Additionally, compared to hypothetical string of events identified in Reilly, Plaintiff’s injury is even more attenuated: (1) the crook must gain access to the information on the password-protected laptops, (2) he or she must read, copy, and understand the personal information; (3) he or she must intend to commit future criminal acts by misusing the information; and (4) the perpetrator must then be able to use such information to the detriment of Plaintiffs by making unauthorized transactions in Plaintiffs’ names. See Reilly, 664 F.3d at 42. As in Reilly and other data breach cases, Plaintiffs’ future injuries stem from the conjectural conduct of a third party bandit and are therefore inadequate to confer standing.
Id. For these reasons, the claims of increased risk did not satisfy standing.
The lawsuit’s fourth named plaintiff alleged fraudulent charges to his credit card and that the laptop thief had filed a fraudulent joint tax return under his and his wife’s names. However, these allegations failed to show causation. There was no evidence that the filed tax return had any connection to the stolen laptops. Underscoring this conclusion was (1) personal information belonging to plaintiff’s wife was not on either stolen laptop and (2) no other putative class member alleged identity theft. Id. In addition, plaintiff admitted to receiving his tax refund. Id. at *8. Therefore, even if there were a casual connection, there was no injury.
Similarly, because plaintiff’s credit card information had not been on the laptops, any alleged injury from fraudulent charges to the card were not “fairly traceable” to the laptops’ theft. The Court explained:
Defendant points out, and Rindner does not contest, that current credit card information (as opposed to a new credit card, which can be fraudulently obtained using a stolen Social Security number) was not on the stolen laptops. (Def.’s Reply at 2.) Thus, any harm stemming from the fraudulent use of Rindner’s current credit card is not “fairly traceable” to Defendant.
Id. at *9.
What This Case Means. Most data breach class actions assert some form of injury from increased risk of identity theft. A few also allege fraudulent financial charges. Realistically, however, not every data breach results in actual injury. Nor is every fraudulent charge on a credit card the result of a headlined data breach.
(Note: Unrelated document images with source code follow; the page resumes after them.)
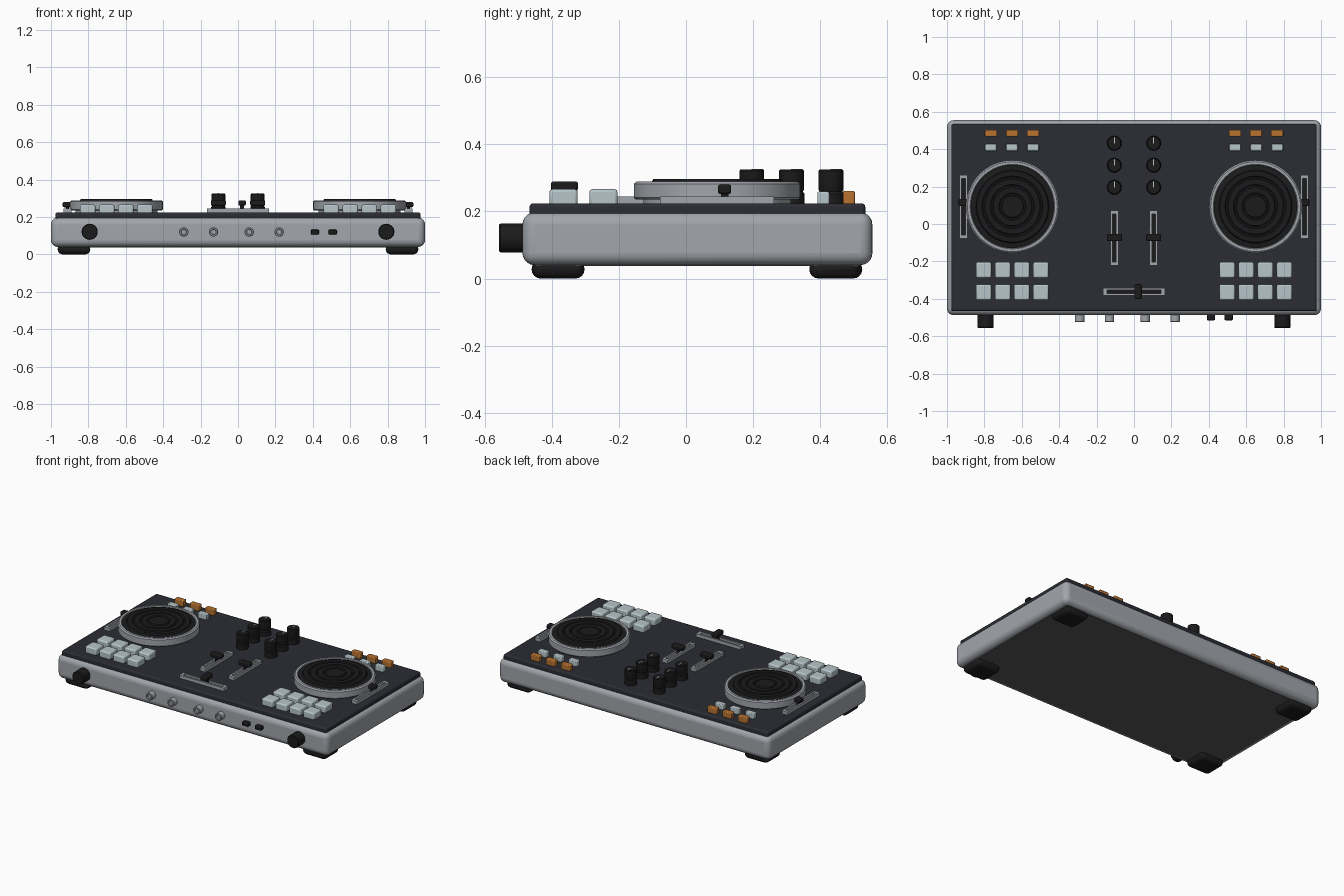
import bpy, bmesh, math
from mathutils import Matrix

if "Cube" in bpy.data.objects:
    bpy.data.objects.remove(bpy.data.objects["Cube"])


def mat(name, r, g, b):
    m = bpy.data.materials.new(name)
    m.diffuse_color = (r, g, b, 1)
    m.use_nodes = True
    m.node_tree.nodes["Principled BSDF"].inputs["Base Color"].default_value = m.diffuse_color
    return m


SHELL = mat("shell grey", .36, .38, .41)
PANEL = mat("dark panel", .024, .026, .034)
BLACK = mat("black rubber", .011, .011, .012)
PAD = mat("pale pad", .47, .56, .58)
ORANGE = mat("orange button", .48, .17, .03)
BASE = mat("base grey", .10, .10, .10)


def finish(name, bm, material, bevel=0, segs=2):
    bmesh.ops.recalc_face_normals(bm, faces=bm.faces)
    me = bpy.data.meshes.new(name)
    bm.to_mesh(me)
    bm.free()
    ob = bpy.data.objects.new(name, me)
    bpy.context.collection.objects.link(ob)
    me.materials.append(material)
    bpy.ops.object.select_all(action='DESELECT')
    bpy.context.view_layer.objects.active = ob
    ob.select_set(True)
    bpy.ops.object.shade_smooth_by_angle(angle=math.radians(35))
    if bevel:
        b = ob.modifiers.new("bevel", 'BEVEL')
        b.width, b.segments = bevel, segs
        b.limit_method = 'ANGLE'
        # round the edges before the smooth-by-angle step
        ob.modifiers.move(len(ob.modifiers) - 1, 0)
    return ob


def box(name, x, y, z, material, bevel=0, segs=2):
    """Box from (min, max) ranges."""
    bm = bmesh.new()
    bmesh.ops.create_cube(bm, size=1)
    for v in bm.verts:
        v.co = [(r[0] + r[1]) / 2 + c * (r[1] - r[0]) for r, c in zip((x, y, z), v.co)]
    return finish(name, bm, material, bevel, segs)


def block(name, x, y, sx, sy, z0, z1, material, bevel=0, segs=2):
    return box(name, (x - sx / 2, x + sx / 2), (y - sy / 2, y + sy / 2), (z0, z1), material, bevel, segs)


def lathe(name, profile, loc, material, front=False, steps=32):
    """Revolve (radius, height) points; front=True points the axis to -y."""
    bm = bmesh.new()
    vs = [bm.verts.new((r, 0, h)) for r, h in profile]
    es = [bm.edges.new(p) for p in zip(vs, vs[1:])]
    bmesh.ops.spin(bm, geom=vs + es, axis=(0, 0, 1), cent=(0, 0, 0), angle=math.tau,
                   steps=steps, use_duplicate=False)
    bmesh.ops.remove_doubles(bm, verts=bm.verts, dist=1e-5)
    if front:
        bm.transform(Matrix.Rotation(math.pi / 2, 4, 'X'))
    bm.transform(Matrix.Translation(loc))
    return finish(name, bm, material)


def fader(name, x, y, length, cap, along_x=False, cap_w=.08, cap_top=.289):
    """Slotted frame with a sliding cap; cap is its offset along the slot."""
    def part(n, u, v, su, sv, z0, z1, m, bev=0):
        if along_x:
            return block(n, x + u, y + v, su, sv, z0, z1, m, bev)
        return block(n, x + v, y + u, sv, su, z0, z1, m, bev)
    for s in (-1, 1):
        part(name + "_rail", 0, s * .0155, length, .011, .22, .245, SHELL)
        part(name + "_end", s * (length / 2 - .01), 0, .02, .022, .22, .245, SHELL)
    part(name + "_slot", 0, 0, length - .03, .022, .22, .228, BLACK)
    part(name + "_stem", cap, 0, .022, .016, .225, cap_top - .02, BLACK)
    part(name + "_cap", cap, 0, .039, cap_w, cap_top - .028, cap_top, BLACK, .006)


# Case, underside and top panel
box("case", (-1, 1), (-.487, .555), (.04, .197), SHELL, .036, 5)
box("base_plate", (-.962, .962), (-.45, .518), (.038, .06), BASE)
box("top_panel", (-.977, .977), (-.466, .534), (.18, .224), PANEL, .011, 3)

# Mixer knob with skirt and grip
knob_profile = [(0, 0), (.039, 0), (.039, .03), (.034, .037), (.037, .042), (.037, .099), (.034, .103), (0, .103)]

for side, s in (("left", -1), ("right", 1)):
    # Feet
    for y in (-.381, .446):
        block("foot_" + side, s * .877, y, .175, .158, 0, .055, BLACK, .03, 4)

    # Jog wheel: outer ring, then dark platter with concentric grooves
    c = (s * .65, .093, 0)
    lathe("jog_ring_" + side, [(.22, .215), (.22, .236), (.243, .236), (.248, .241), (.248, .282),
                               (.24, .289), (.226, .289), (.222, .28), (0, .28)], c, SHELL, steps=64)
    prof = [(.222, .275), (.222, .284), (.195, .288), (.19, .297)]
    for r in (.155, .11, .065):
        prof += [(r + .008, .297), (r + .004, .291), (r - .004, .291), (r - .008, .297)]
    lathe("jog_platter_" + side, prof + [(0, .297)], c, BLACK, steps=64)

    # Performance pads
    for i in range(4):
        for y in (-.365, -.246):
            block("pad_" + side, s * (.498 + .102 * i), y, .082, .084, .215, .266, PAD, .008)

    # Small buttons near the back
    for i in range(3):
        x = s * (.54 + .1125 * i)
        block("cue_button_" + side, x, .485, .066, .036, .215, .261, ORANGE, .005)
        block("loop_button_" + side, x, .409, .062, .036, .215, .259, PAD, .005)

    # Pitch and channel faders
    fader("pitch_fader_" + side, s * .912, .092, .34, .023, cap_w=.05, cap_top=.28)
    fader("channel_fader_" + side, s * .105, -.075, .295, .003)

    # Mixer knobs with pointer marks
    for y in (.196, .314, .432):
        lathe("mixer_knob_" + side, knob_profile, (s * .105, y, .222), BLACK)
        block("knob_pointer_" + side, s * .105, y + .016, .006, .034, .32, .327, PAD)

    # Large knobs on the front face
    lathe("front_knob_" + side, [(0, 0), (.043, 0), (.043, .072), (.039, .077), (0, .077)],
          (s * .793, -.48, .121), BLACK, front=True)

# Crossfader
fader("crossfader", 0, -.362, .33, .022, along_x=True)

# Front sockets and switches
for x in (-.29, -.131, .06, .22):
    lathe("front_socket", [(0, 0), (.025, 0), (.025, .042), (.022, .045), (.015, .045), (.013, .036), (0, .036)],
          (x, -.48, .12), SHELL, front=True, steps=24)
for x in (.411, .506):
    box("front_switch", (x - .022, x + .022), (-.515, -.47), (.106, .132), BLACK, .005)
For this reason, Article III standing has become a golden defense in the relatively early stages of data breach litigation. For more information, see Mooney, J., “Standing In Data Breach Litigation: Lessons From 2014,” Law360 Privacy, 1/6/2015.
This case continues the emerging line of case law that holds, in the absence of evidence indicating imminent use of stolen data, claims of increased risk of identity theft do not meet the imminent and certainly impending injury requirement for standing. The case also shows that allegations of fraudulent charges and actual identity theft are not enough – a plaintiff still must plead enough evidence to show a causal connection between the injury and the data breach.